*WHAT YOU ARE ASKED TO DO*
Find all lines in the records that include the word "verts", and copy them out.

*GIVEN INFORMATION*
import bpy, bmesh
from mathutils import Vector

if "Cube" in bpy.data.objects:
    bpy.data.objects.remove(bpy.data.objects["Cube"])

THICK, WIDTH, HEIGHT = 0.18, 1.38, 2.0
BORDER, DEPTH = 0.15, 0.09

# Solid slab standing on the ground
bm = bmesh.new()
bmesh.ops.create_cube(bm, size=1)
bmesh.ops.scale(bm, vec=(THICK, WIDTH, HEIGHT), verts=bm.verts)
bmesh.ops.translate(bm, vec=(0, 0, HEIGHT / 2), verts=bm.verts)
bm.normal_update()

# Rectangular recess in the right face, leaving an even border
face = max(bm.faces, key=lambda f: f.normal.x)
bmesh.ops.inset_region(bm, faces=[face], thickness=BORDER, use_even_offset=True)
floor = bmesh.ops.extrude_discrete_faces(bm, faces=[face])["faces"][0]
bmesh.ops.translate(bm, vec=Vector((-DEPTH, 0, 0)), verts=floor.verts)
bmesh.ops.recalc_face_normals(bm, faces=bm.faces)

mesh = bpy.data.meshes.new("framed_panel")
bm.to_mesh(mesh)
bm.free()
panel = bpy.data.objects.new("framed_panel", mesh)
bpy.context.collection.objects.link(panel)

*RESULT FOR THIS TASK*
bmesh.ops.scale(bm, vec=(THICK, WIDTH, HEIGHT), verts=bm.verts)
bmesh.ops.translate(bm, vec=(0, 0, HEIGHT / 2), verts=bm.verts)
bmesh.ops.translate(bm, vec=Vector((-DEPTH, 0, 0)), verts=floor.verts)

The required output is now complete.